Well unfortunately Michael Schumacher could not be there to see it. He suffered a traumatic brain injury while skiing accident there in 2013. But it was a really touching moment after the race when his 21 year old son, Mick, the current Formula 2 points leader presenting Hamilton with one of his famous father's helmets. Mick tweeting later, "Records are there to be broken. Well, Don Lewis."


LEWIS HAMILTON, 6-TIME WORLD CHAMPION: When you grow up watching someone and you generally idolize really just in terms of the quality of the driver they are, but what they're able to continuously do year- on-year, on race-on-race and week-on-week with that team. [02:55:00]

I remember playing Michael on the game on Grand Prix 2, I think it was. Just seeing his dominance for so long, I don't think anyone would - and especially me, imagine I would be anywhere near Michael in terms of the records. So, it's an incredible honor.


SNELL: Really special weekend. All right. Well, like so many other sports, golf has certainly been impacted by the ongoing pandemic.

On Sunday, the third major of the season on the women's circuit, the rescheduled PGA Championship playing out in Philadelphia, culminating in a career breakthrough victory for South Korea's Sei Young Kim.

Kim, a winner of 10 LPGA Tour events, beginning the day with a two stroke lead. And if anyone wanted to catch her, they would need the fast start and it would come from the Japanese player Nasa Hataoka on the very first hole indeed. The chip in for Eagle there is really impressive from the 21 year old.

But nothing was going to keep Kim from her first major title. She played superb golf Sunday. Seven birdies with no bogeys for a resounding five stroke victory. The delight on her face all too apparent. Congrats to her.

Her compatriot, by the way, Inbee Park, finishing second with around a 65. But just for perspective here, this is how dominant Kim actually was at a major tournament. Only eight players finishing under par at all. Kim, look at that, finishing 14 under par.

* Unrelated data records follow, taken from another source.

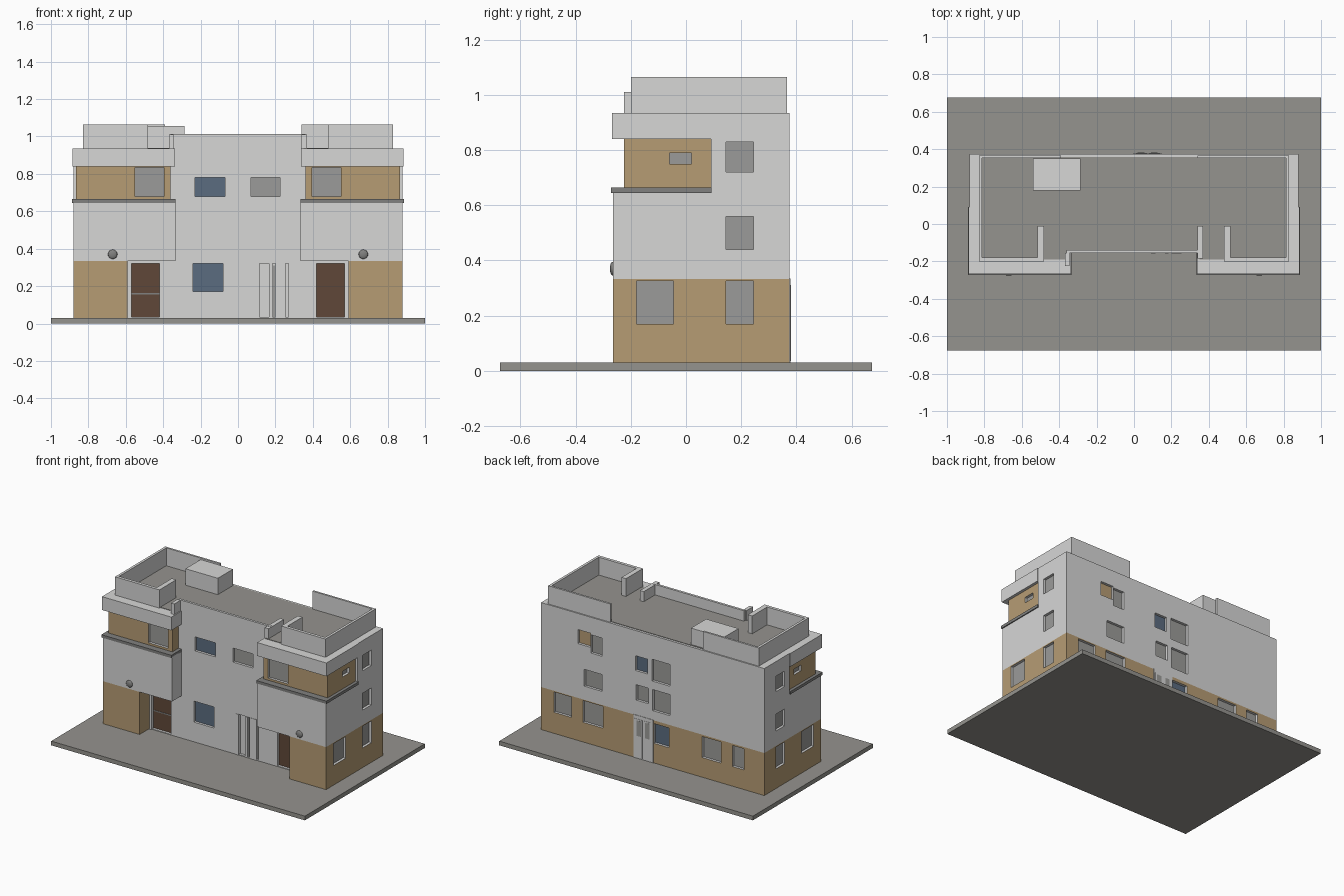
import bpy, bmesh

if "Cube" in bpy.data.objects:
    bpy.data.objects.remove(bpy.data.objects["Cube"])

def material(name, rgb):
    m = bpy.data.materials.new(name)
    m.diffuse_color = (*rgb, 1)
    m.use_nodes = True
    m.node_tree.nodes["Principled BSDF"].inputs["Base Color"].default_value = m.diffuse_color
    return m

WHITE = material("white plaster", (0.68, 0.68, 0.675))
TAN = material("tan cladding", (0.47, 0.335, 0.175))
GREY = material("roof grey", (0.30, 0.293, 0.272))
GLASS = material("grey glass", (0.33, 0.33, 0.32))
BLUE = material("blue glass", (0.105, 0.15, 0.215))
BROWN = material("brown door", (0.115, 0.064, 0.04))
TRIM = material("dark trim", (0.22, 0.22, 0.215))

def finish(name, bm, *mats):
    bmesh.ops.recalc_face_normals(bm, faces=bm.faces)
    me = bpy.data.meshes.new(name)
    bm.to_mesh(me)
    bm.free()
    for m in mats:
        me.materials.append(m)
    ob = bpy.data.objects.new(name, me)
    bpy.context.collection.objects.link(ob)
    return ob

def add_box(bm, x0, x1, y0, y1, z0, z1):
    vs = [bm.verts.new((x, y, z)) for z in (z0, z1)
          for x, y in ((x0, y0), (x1, y0), (x1, y1), (x0, y1))]
    for f in ((3, 2, 1, 0), (4, 5, 6, 7), (0, 1, 5, 4), (1, 2, 6, 5), (2, 3, 7, 6), (3, 0, 4, 7)):
        bm.faces.new([vs[i] for i in f])

def box(name, mat, *ext):
    bm = bmesh.new()
    add_box(bm, *ext)
    return finish(name, bm, mat)

def pair(name, mat, x0, x1, *rest):
    """A box on the right and its mirror on the left."""
    box(name + "_right", mat, x0, x1, *rest)
    box(name + "_left", mat, -x1, -x0, *rest)

def storey(name, half, z0, z1, is_tan):
    """Extrude a mirrored half plan; faces passing is_tan get the cladding."""
    plan = half + [(-x, y) for x, y in reversed(half)]
    bm = bmesh.new()
    base = bm.faces.new([bm.verts.new((x, y, z0)) for x, y in plan])
    top = bmesh.ops.extrude_face_region(bm, geom=[base], use_keep_orig=True)["geom"]
    for v in top:
        if isinstance(v, bmesh.types.BMVert):
            v.co.z = z1
    bmesh.ops.recalc_face_normals(bm, faces=bm.faces)
    for f in bm.faces:
        f.material_index = int(is_tan(f.calc_center_median(), f.normal))
    return finish(name, bm, WHITE, TAN)

# Ground slab
box("ground_slab", GREY, -1, 1, -0.675, 0.675, 0, 0.03)

# Storeys
walls = [
    storey("ground_floor", [(0.88, 0.375), (0.88, -0.265), (0.59, -0.265), (0.59, -0.155)][::-1],
           0.03, 0.333, lambda c, n: abs(n.z) < 0.5 and not (n.y < -0.5 and abs(c.x) < 0.5)),
    storey("first_floor", [(0.335, -0.155), (0.335, -0.265), (0.88, -0.265), (0.88, 0.375)],
           0.333, 0.65, lambda c, n: False),
    storey("second_floor", [(0.36, -0.155), (0.36, -0.225), (0.865, -0.225), (0.865, 0.09),
                            (0.88, 0.09), (0.88, 0.375)],
           0.65, 0.84, lambda c, n: abs(n.z) < 0.5 and abs(c.x) > 0.3 and c.y < 0.08),
    storey("roof_band", [(0.338, -0.155), (0.338, -0.268), (0.885, -0.268), (0.885, 0.09),
                         (0.88, 0.09), (0.88, 0.375)],
           0.84, 0.935, lambda c, n: False),
]

# Openings: cutter boxes plus thin panes at the back of each recess
DEPTH = 0.022
cut = bmesh.new()
count = 0

def opening(side, plane, a0, a1, z0, z1, mat):
    global count
    count += 1
    s = -1 if side in ("front", "left") else 1
    def span(d0, d1):
        p = sorted((plane + s * d0, plane + s * d1))
        return (a0, a1, *p) if side in ("front", "back") else (*p, a0, a1)
    add_box(cut, *span(-DEPTH, 0.02), z0, z1)
    box(f"{side}_pane_{count}", mat, *span(-DEPTH - 0.002, -DEPTH + 0.004), z0, z1)

# Front doors and windows
for s in (-1, 1):
    a, b = sorted((s * 0.42, s * 0.57))
    opening("front", -0.155, a, b, 0.035, 0.32, BROWN)
    a, b = sorted((s * 0.395, s * 0.55))
    opening("front", -0.225, a, b, 0.68, 0.835, GLASS)
opening("front", -0.155, -0.23, -0.07, 0.68, 0.78, BLUE)
opening("front", -0.155, 0.07, 0.225, 0.68, 0.78, GLASS)
opening("front", -0.155, -0.24, -0.08, 0.17, 0.32, BLUE)
opening("front", -0.155, 0.09, 0.27, 0.035, 0.32, WHITE)

# Side windows, same on both sides
for side, s in (("right", 1), ("left", -1)):
    for z0, z1 in ((0.72, 0.83), (0.44, 0.56), (0.17, 0.325)):
        opening(side, s * 0.88, 0.145, 0.245, z0, z1, GLASS)
    opening(side, s * 0.88, -0.18, -0.045, 0.17, 0.325, GLASS)
    opening(side, s * 0.865, -0.06, 0.02, 0.75, 0.79, GLASS)

# Back windows
for a0, a1, z0, z1, mat in (
        (0.49, 0.59, 0.72, 0.82, TAN), (0.40, 0.488, 0.68, 0.81, GLASS),
        (0.04, 0.137, 0.65, 0.755, BLUE), (-0.137, 0.005, 0.61, 0.765, GLASS),
        (0.40, 0.54, 0.43, 0.55, GLASS), (0.035, 0.13, 0.44, 0.55, GLASS),
        (-0.137, 0.0, 0.40, 0.55, GLASS), (0.64, 0.78, 0.18, 0.325, GLASS),
        (0.39, 0.55, 0.17, 0.325, GLASS), (-0.13, -0.01, 0.17, 0.31, BLUE),
        (-0.54, -0.39, 0.17, 0.32, GLASS), (-0.72, -0.63, 0.17, 0.32, GLASS)):
    opening("back", 0.375, a0, a1, z0, z1, mat)

# Cut the openings into the walls
cutter = finish("opening_cutter", cut, WHITE)
cutter.hide_render = True
for w in walls[:3]:
    mod = w.modifiers.new("openings", "BOOLEAN")
    mod.operation = "DIFFERENCE"
    mod.solver = "EXACT"
    mod.object = cutter
bpy.context.view_layer.update()
deps = bpy.context.evaluated_depsgraph_get()
cut_meshes = [bpy.data.meshes.new_from_object(w.evaluated_get(deps)) for w in walls[:3]]
for w, me in zip(walls, cut_meshes):
    w.modifiers.clear()
    w.data = me
bpy.data.objects.remove(cutter)

# Entrance posts and glazing
for i, (x0, x1) in enumerate(((0.09, 0.115), (0.165, 0.185), (0.2, 0.255))):
    box(f"entrance_post_{i}", WHITE, x0, x1, -0.158, -0.135, 0.03, 0.32)
box("entrance_glazing", GLASS, 0.186, 0.199, -0.142, -0.134, 0.03, 0.31)

# Back entrance with two leaves
box("back_entrance_surround", WHITE, -0.005, 0.15, 0.372, 0.378, 0.03, 0.335)
for i, x in enumerate((0.01, 0.08)):
    box(f"back_entrance_glazing_{i}", GLASS, x + 0.01, x + 0.045, 0.374, 0.381, 0.19, 0.3)
    box(f"back_entrance_leaf_{i}", WHITE, x, x + 0.06, 0.374, 0.38, 0.035, 0.31)

# Ledge round each wing under the top storey
pair("wing_ledge", TRIM, 0.335, 0.887, -0.272, 0.092, 0.645, 0.665)

# Door frames
pair("door_frame", WHITE, 0.57, 0.585, -0.162, -0.15, 0.03, 0.325)
box("left_door_rail", TRIM, -0.57, -0.42, -0.139, -0.131, 0.155, 0.163)

# Round wall lamps
for s in (-1, 1):
    bm = bmesh.new()
    bmesh.ops.create_uvsphere(bm, u_segments=16, v_segments=10, radius=0.025)
    for v in bm.verts:
        v.co = (v.co.x + s * 0.67, v.co.y * 0.4 - 0.266, v.co.z + 0.37)
    lamp = finish("wall_lamp", bm, TRIM)
    lamp.data.shade_smooth()

# Roof deck
box("roof_deck", GREY, -0.82, 0.82, -0.15, 0.358, 0.93, 0.938)
pair("wing_deck", GREY, 0.35, 0.82, -0.19, -0.15, 0.93, 0.938)

# Parapets
box("centre_parapet", WHITE, -0.36, 0.36, -0.155, -0.138, 0.93, 1.012)
pair("side_parapet", WHITE, 0.812, 0.83, -0.2, 0.366, 0.93, 1.065)
pair("front_parapet", WHITE, 0.48, 0.82, -0.2, -0.178, 0.93, 1.065)
pair("parapet_return", WHITE, 0.48, 0.515, -0.19, -0.01, 0.93, 1.065)
box("back_parapet_right", WHITE, 0.34, 0.82, 0.352, 0.366, 0.93, 1.065)
box("back_parapet_left", WHITE, -0.82, -0.39, 0.352, 0.366, 0.93, 1.065)
box("inner_return_right", WHITE, 0.34, 0.37, -0.185, -0.01, 0.93, 1.01)
box("inner_return_left", WHITE, -0.37, -0.345, -0.225, -0.155, 0.93, 1.01)

# Roof hatch room
box("roof_room", WHITE, -0.54, -0.285, 0.18, 0.35, 0.93, 1.055)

The L.A. Lakers are basketball's NBA champs, while at the French Open a weekend to savor for Rafa Nadal and Poland's Iga Swiatek. Just to season, you know, both Swiatek and Nadal mean Christmas in Polish and Catalan respectively is our latest Rolex Minute for you.